- **Prompt**
What you return must be an exact copy of the lines in the listing below between the line holding "bpy.ops.object.modifier_apply(modifier=mod.name)" and the line holding "outline += arc(AX, AZ, 0.65, 20, -8, 128, False)", inclusive, and nothing more.
--- Given records Enclosed Below ---
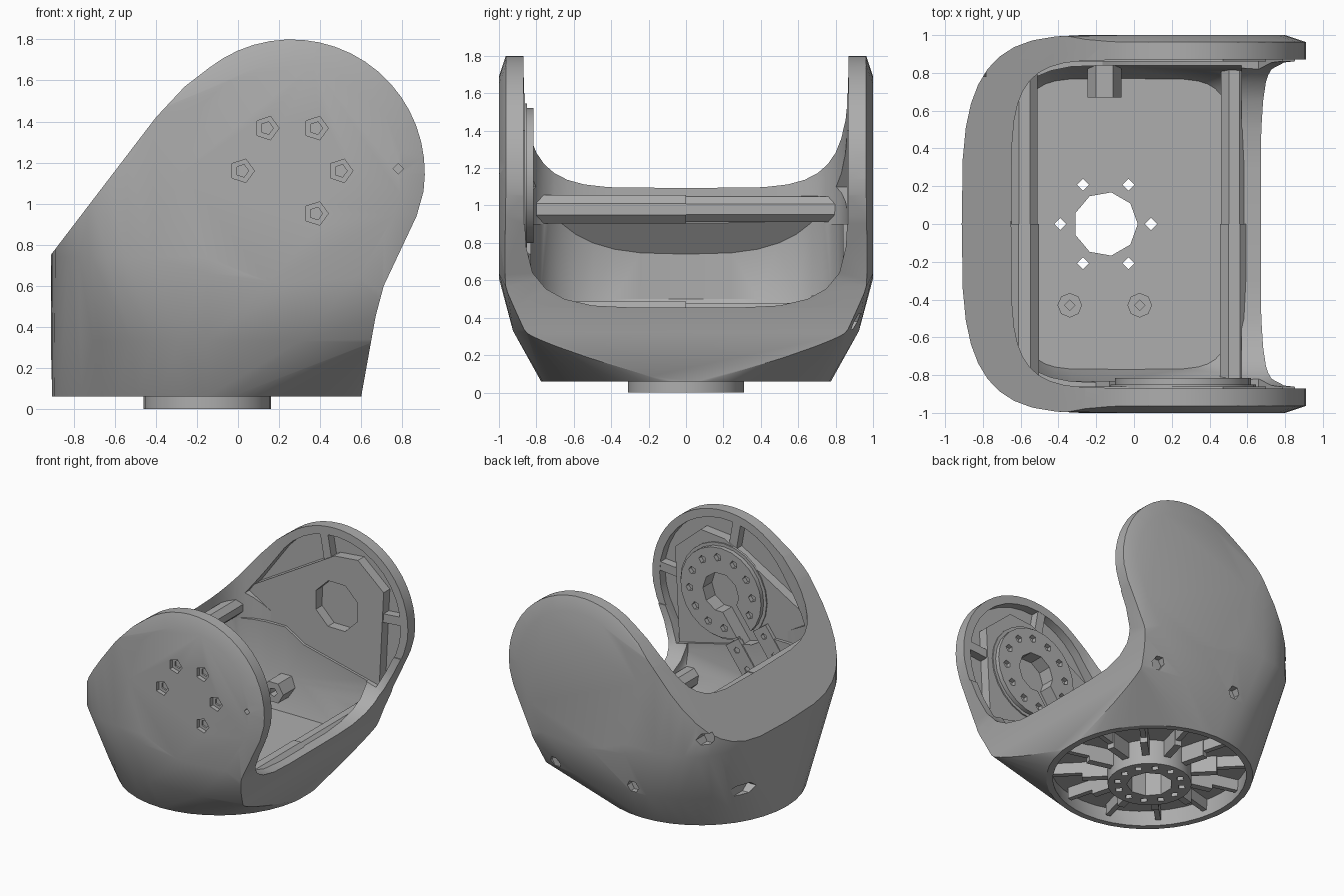
import bpy, bmesh, math
from math import cos, sin, pi, radians

cube = bpy.data.objects.get("Cube")
if cube:
    bpy.data.objects.remove(cube, do_unlink=True)

grey = bpy.data.materials.new("plain grey")
grey.use_nodes = True
COLOUR = (0.42, 0.42, 0.42, 1)
grey.diffuse_color = COLOUR
grey.node_tree.nodes["Principled BSDF"].inputs["Base Color"].default_value = COLOUR

AX, AZ = 0.26, 1.15      # pivot axis of the side plates
BX = -0.15               # centre of the round base


def finish(name, bm):
    bmesh.ops.recalc_face_normals(bm, faces=bm.faces)
    me = bpy.data.meshes.new(name)
    bm.to_mesh(me)
    bm.free()
    me.materials.append(grey)
    ob = bpy.data.objects.new(name, me)
    bpy.context.collection.objects.link(ob)
    return ob


def hull(name, pts):
    bm = bmesh.new()
    vs = [bm.verts.new(p) for p in pts]
    bmesh.ops.convex_hull(bm, input=vs)
    bmesh.ops.delete(bm, geom=[v for v in bm.verts if not v.link_faces], context="VERTS")
    bmesh.ops.dissolve_limit(bm, angle_limit=0.01, verts=bm.verts, edges=bm.edges)
    return finish(name, bm)


def prism(name, poly, axis, a, b):
    place = {"x": lambda u, v, t: (t, u, v), "y": lambda u, v, t: (u, t, v),
             "z": lambda u, v, t: (u, v, t)}[axis]
    bm = bmesh.new()
    face = bm.faces.new([bm.verts.new(place(u, v, a)) for u, v in poly])
    new = bmesh.ops.extrude_face_region(bm, geom=[face])["geom"]
    shift = place(0, 0, b - a)
    bmesh.ops.translate(bm, vec=shift, verts=[g for g in new if isinstance(g, bmesh.types.BMVert)])
    return finish(name, bm)


def arc(u, v, r, n=8, a0=0, a1=360, closed=True):
    step = (a1 - a0) / (n if closed else n - 1)
    return [(u + r * cos(radians(a0 + i * step)), v + r * sin(radians(a0 + i * step))) for i in range(n)]


def bar_shape(u, v, ang, r0, r1, width):
    """Rectangle pointing away from (u, v), from radius r0 to r1."""
    c, s, w = cos(radians(ang)), sin(radians(ang)), width / 2
    return [(u + r * c - k * s, v + r * s + k * c) for r, k in ((r0, -w), (r1, -w), (r1, w), (r0, w))]


def oval(cx, rx, ry, n, count=40):
    """Superellipse outline."""
    pw = lambda t: math.copysign(abs(t) ** (2 / n), t)
    return [(cx + rx * pw(cos(2 * pi * i / count)), ry * pw(sin(2 * pi * i / count))) for i in range(count)]


def boolean(ob, tool, op="DIFFERENCE"):
    mod = ob.modifiers.new("cut", "BOOLEAN")
    mod.object, mod.operation, mod.solver = tool, op, "EXACT"
    bpy.context.view_layer.objects.active = ob
    bpy.ops.object.modifier_apply(modifier=mod.name)
    bpy.data.objects.remove(tool, do_unlink=True)


def cut(ob, poly, axis, a, b):
    boolean(ob, prism("cutter", poly, axis, a, b))


# Body: round base flaring into a block with two domed plates
pts = [(x, y, 0.06) for x, y in oval(BX, 0.755, 0.775, 2)]
pts += [(x, y, 0.33) for x, y in oval(BX, 0.762, 0.925, 2.2) if x < BX + 0.01]
left = [p for p in oval(BX, 0.762, 1, 3.5) if p[0] < BX + 0.01]
pts += [(x, y, 0.74) for x, y in left]
pts += [(x, y, 0.79 + 1.32 * (x + 0.912)) for x, y in left if x < -0.3]
for s in (-1, 1):
    pts += [(BX, s * 0.998, 0.66), (0.3, s * 0.925, 0.33), (0.69, s * 0.86, 0.34)]
    pts += [(0.58, s, 0.64), (0.73, s * 0.955, 0.55), (0.8, s * 0.955, 0.7)]
    pts += [(x, s * 0.96, z) for x, z in arc(AX, AZ, 0.66, 32)]
    pts += [(x, s, z) for x, z in arc(AX, AZ, 0.54, 32)]
body = hull("bracket_body", pts)

# Side silhouette: slanted back edge and round plate ends
outline = [(0.60, 0.06), (0.67, 0.45), (0.71, 0.6), (0.87, 0.94)]
outline += arc(AX, AZ, 0.65, 20, -8, 128, False)
outline += [(-0.26, 1.57), (-0.4, 1.42), (-0.912, 0.75), (-0.912, 0.06)]
boolean(body, prism("outline", outline, "y", -1.2, 1.2), "INTERSECT")

# Hollow inside, following the slanted wall
inner = [(x, y) for x, y in oval(BX, 0.63, 0.84, 3) if x < BX + 0.01]
pts = [(x, y, 0.25) for x, y in oval(-0.04, 0.56, 0.77, 6)]
pts += [(x, y, z) for x, y in inner for z in (0.5, 0.74 + 1.27 * (x + 0.78))]
for s in (-1, 1):
    pts += [(0.57, s * 0.8, 0.42), (0.57, s * 0.84, 0.6), (0.57, s * 0.84, 1.5)]
boolean(body, hull("cutter", pts))
rim = [p for p in oval(0.1, 0.75, 0.87, 5) if p[0] < 0.11]
cut(body, rim + [(1.3, -0.87), (1.3, 0.87)], "z", 0.9, 2)

# Open side with a curved sill
half = [(0.3, 0.455), (0.5, 0.465), (0.65, 0.5), (0.75, 0.555), (0.82, 0.64), (0.855, 0.78), (0.87, 1.05), (0.87, 2)]
cut(body, half + [(-y, z) for y, z in reversed(half)], "x", 0.35, 1.3)

# Underside recess, hub opening and floor holes
recess = [(x, y, 0.0) for x, y in oval(BX, 0.70, 0.71, 2)] + [(x, y, 0.2) for x, y in oval(BX, 0.71, 0.77, 2)]
boolean(body, hull("cutter", recess))
cut(body, arc(BX, 0, 0.17, 9), "z", 0.1, 0.4)
for x, y in arc(BX, 0, 0.24, 6):
    cut(body, arc(x, y, 0.032, 4), "z", 0.1, 0.4)

# Recesses on the inside of both plates
pocket = arc(AX, AZ, 0.585, 16, -22, 141, False) + [(-0.5, 1.1), (0.0, 0.8), (0.66, 0.64)]
for s in (-1, 1):
    cut(body, pocket, "y", s * 0.8, s * 0.94)

# Screw holes in the front plate
screws = [p for i, p in enumerate(arc(AX, 1.16, 0.24, 6)) if i != 4]
for x, z in screws:
    cut(body, arc(x, z, 0.06, 5), "y", -1.1, -0.965)
    cut(body, arc(x, z, 0.032, 5), "y", -1.1, -0.952)
cut(body, arc(0.78, 1.17, 0.025, 4), "y", -1.1, -0.955)

# Access holes around the lower body
for x, z, depth in ((-0.18, 0.38, 0.88), (0.53, 0.38, 0.88), (-0.76, 0.88, 0.78)):
    cut(body, arc(x, z, 0.05, 6), "y", depth, 1.1)
cut(body, [(0.48 + 0.12 * u, 0.36 + 0.05 * v) for u, v in arc(0, 0, 1, 6)], "x", -1, -0.8)

# Raised panels and ribs inside the plates
panel_shape = [(-0.56, 0.95), (-0.56, 1.1), (0.26, 1.58), (0.47, 1.6), (0.7, 1.4), (0.66, 0.62), (0.4, 0.55), (-0.4, 0.6)]
panels = {}
for s, side in ((-1, "front"), (1, "back")):
    panels[s] = prism(side + "_panel", panel_shape, "y", s * 0.86, s * 0.945)
    for ang in (100, 5):
        prism(side + "_rib", bar_shape(AX, AZ, ang, 0.38, 0.61, 0.07), "y", s * 0.872, s * 0.945)
cut(panels[1], arc(0.28, 1.18, 0.2, 8, 22, 382), "y", 0.8, 0.942)

# Bearing ring on the front plate, with a keyhole slot
SLOT = 234
ring = prism("bearing_ring", arc(AX, 1.16, 0.36, 24), "y", -0.855, -0.815)
seat = prism("bearing_seat", arc(AX, 1.16, 0.385, 24), "y", -0.87, -0.85)
for x, z in arc(AX, 1.16, 0.28, 12, 24, 384):
    cut(ring, arc(x, z, 0.032, 5), "y", -0.9, -0.7)
for ob in (ring, seat, panels[-1]):
    cut(ob, arc(AX, 1.16, 0.16, 10), "y", -0.93, -0.7)
    cut(ob, bar_shape(AX, 1.16, SLOT, 0, 0.66, 0.15), "y", -0.93, -0.7)

# Small clamp plates either side of the slot
for k in (-1, 1):
    u = AX - k * 0.15 * sin(radians(SLOT))
    v = 1.16 + k * 0.15 * cos(radians(SLOT))
    clamp = prism("clamp_plate", bar_shape(u, v, SLOT, 0.36, 0.66, 0.14), "y", -0.88, -0.83)
    for r in (0.43, 0.59):
        cut(clamp, arc(u + r * cos(radians(SLOT)), v + r * sin(radians(SLOT)), 0.025, 5), "y", -0.9, -0.8)

# Cross bars, each in two lengths
for name, x, z, end in (("upper_bar", -0.58, 0.98, 0.85), ("lower_bar", 0.53, 0.41, 0.82)):
    prism(name, arc(x, z, 0.082, 8, 22, 382), "y", -end, 0)
    prism(name, arc(x, z, 0.075, 8, 22, 382), "y", 0, end)

# Post on the back wall and two floor bosses
post = prism("wall_post", arc(-0.155, 0.44, 0.09, 6), "y", 0.67, 0.86)
cut(post, arc(-0.155, 0.44, 0.035, 5), "y", 0.6, 0.75)
for x in (-0.34, 0.03):
    boss = prism("floor_boss", arc(x, -0.43, 0.065, 8), "z", 0.22, 0.29)
    cut(boss, arc(x, -0.43, 0.028, 4), "z", 0.26, 0.4)

# Base hub with bolt holes, and spokes out to the rim
hub = prism("base_hub", arc(BX, 0, 0.31, 28), "z", 0, 0.21)
cut(hub, arc(BX, 0, 0.17, 9), "z", -0.1, 0.4)
for i, (x, y) in enumerate(arc(BX, 0, 0.24, 12)):
    cut(hub, arc(x, y, 0.032, 4), "z", -0.1, 0.12 if i % 2 else 0.4)
for i in range(12):
    ang = 15 + 30 * i
    prism("base_spoke", bar_shape(BX, 0, ang, 0.29, 0.5, 0.055), "z", 0.07, 0.21)
    prism("base_spoke", bar_shape(BX, 0, ang, 0.48, 0.72, 0.04), "z", 0.11, 0.21)

# Smooth shading with crisp edges
bpy.ops.object.select_all(action="DESELECT")
for ob in bpy.context.scene.objects:
    if ob.type == "MESH":
        ob.select_set(True)
bpy.context.view_layer.objects.active = body
bpy.ops.object.shade_smooth_by_angle(angle=radians(28))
--- End of Enclosed Given records ---
- **Solution for this task**
    bpy.ops.object.modifier_apply(modifier=mod.name)
    bpy.data.objects.remove(tool, do_unlink=True)


def cut(ob, poly, axis, a, b):
    boolean(ob, prism("cutter", poly, axis, a, b))


# Body: round base flaring into a block with two domed plates
pts = [(x, y, 0.06) for x, y in oval(BX, 0.755, 0.775, 2)]
pts += [(x, y, 0.33) for x, y in oval(BX, 0.762, 0.925, 2.2) if x < BX + 0.01]
left = [p for p in oval(BX, 0.762, 1, 3.5) if p[0] < BX + 0.01]
pts += [(x, y, 0.74) for x, y in left]
pts += [(x, y, 0.79 + 1.32 * (x + 0.912)) for x, y in left if x < -0.3]
for s in (-1, 1):
    pts += [(BX, s * 0.998, 0.66), (0.3, s * 0.925, 0.33), (0.69, s * 0.86, 0.34)]
    pts += [(0.58, s, 0.64), (0.73, s * 0.955, 0.55), (0.8, s * 0.955, 0.7)]
    pts += [(x, s * 0.96, z) for x, z in arc(AX, AZ, 0.66, 32)]
    pts += [(x, s, z) for x, z in arc(AX, AZ, 0.54, 32)]
body = hull("bracket_body", pts)

# Side silhouette: slanted back edge and round plate ends
outline = [(0.60, 0.06), (0.67, 0.45), (0.71, 0.6), (0.87, 0.94)]
outline += arc(AX, AZ, 0.65, 20, -8, 128, False)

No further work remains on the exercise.